Records from a data source:
──────────
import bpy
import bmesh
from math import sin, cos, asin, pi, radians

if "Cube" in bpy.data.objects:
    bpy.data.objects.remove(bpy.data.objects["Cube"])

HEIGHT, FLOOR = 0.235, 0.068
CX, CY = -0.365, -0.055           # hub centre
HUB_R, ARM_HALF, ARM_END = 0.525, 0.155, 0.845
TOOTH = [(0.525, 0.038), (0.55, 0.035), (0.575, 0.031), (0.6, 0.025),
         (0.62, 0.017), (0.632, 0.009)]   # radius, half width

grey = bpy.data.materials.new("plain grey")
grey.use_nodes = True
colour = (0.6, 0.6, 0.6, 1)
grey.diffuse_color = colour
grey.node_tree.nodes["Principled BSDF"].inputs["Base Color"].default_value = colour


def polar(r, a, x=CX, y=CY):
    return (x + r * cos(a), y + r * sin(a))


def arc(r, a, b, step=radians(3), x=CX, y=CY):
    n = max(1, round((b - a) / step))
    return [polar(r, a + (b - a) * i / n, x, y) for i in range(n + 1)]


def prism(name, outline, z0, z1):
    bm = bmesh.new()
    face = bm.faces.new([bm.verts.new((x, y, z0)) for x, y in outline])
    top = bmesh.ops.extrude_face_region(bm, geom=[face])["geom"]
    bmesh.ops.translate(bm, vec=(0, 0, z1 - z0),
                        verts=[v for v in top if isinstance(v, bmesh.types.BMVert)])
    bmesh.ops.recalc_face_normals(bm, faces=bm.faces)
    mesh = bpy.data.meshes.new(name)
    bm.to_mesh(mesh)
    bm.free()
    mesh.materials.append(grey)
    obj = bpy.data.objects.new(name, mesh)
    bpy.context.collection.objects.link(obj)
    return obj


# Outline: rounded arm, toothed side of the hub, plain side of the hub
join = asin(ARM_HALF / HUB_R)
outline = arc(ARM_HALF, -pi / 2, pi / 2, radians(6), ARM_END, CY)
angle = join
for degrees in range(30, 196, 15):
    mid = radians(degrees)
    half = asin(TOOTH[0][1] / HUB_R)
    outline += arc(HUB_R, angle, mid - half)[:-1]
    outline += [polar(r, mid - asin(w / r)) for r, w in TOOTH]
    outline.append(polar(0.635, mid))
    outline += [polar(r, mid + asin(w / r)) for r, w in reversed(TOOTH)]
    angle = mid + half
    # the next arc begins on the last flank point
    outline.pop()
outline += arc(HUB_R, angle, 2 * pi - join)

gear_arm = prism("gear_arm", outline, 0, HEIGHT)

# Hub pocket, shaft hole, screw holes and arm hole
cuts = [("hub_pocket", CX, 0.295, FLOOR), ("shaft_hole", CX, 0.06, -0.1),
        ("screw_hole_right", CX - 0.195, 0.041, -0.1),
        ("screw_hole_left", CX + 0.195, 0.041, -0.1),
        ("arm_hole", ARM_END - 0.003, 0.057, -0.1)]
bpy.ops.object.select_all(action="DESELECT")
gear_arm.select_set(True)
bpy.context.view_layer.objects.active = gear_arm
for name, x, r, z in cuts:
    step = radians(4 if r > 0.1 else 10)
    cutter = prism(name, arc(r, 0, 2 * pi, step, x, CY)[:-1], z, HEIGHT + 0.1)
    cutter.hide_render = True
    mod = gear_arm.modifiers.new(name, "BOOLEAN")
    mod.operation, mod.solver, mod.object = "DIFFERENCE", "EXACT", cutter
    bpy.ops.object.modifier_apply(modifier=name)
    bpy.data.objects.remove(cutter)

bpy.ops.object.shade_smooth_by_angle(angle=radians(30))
──────────
__WHAT YOU HAVE TO DO__:
Each line of the records above that contains the word "append" should be counted; give the resulting number without further words.

__ANSWER FOR THIS EXERCISE__:
2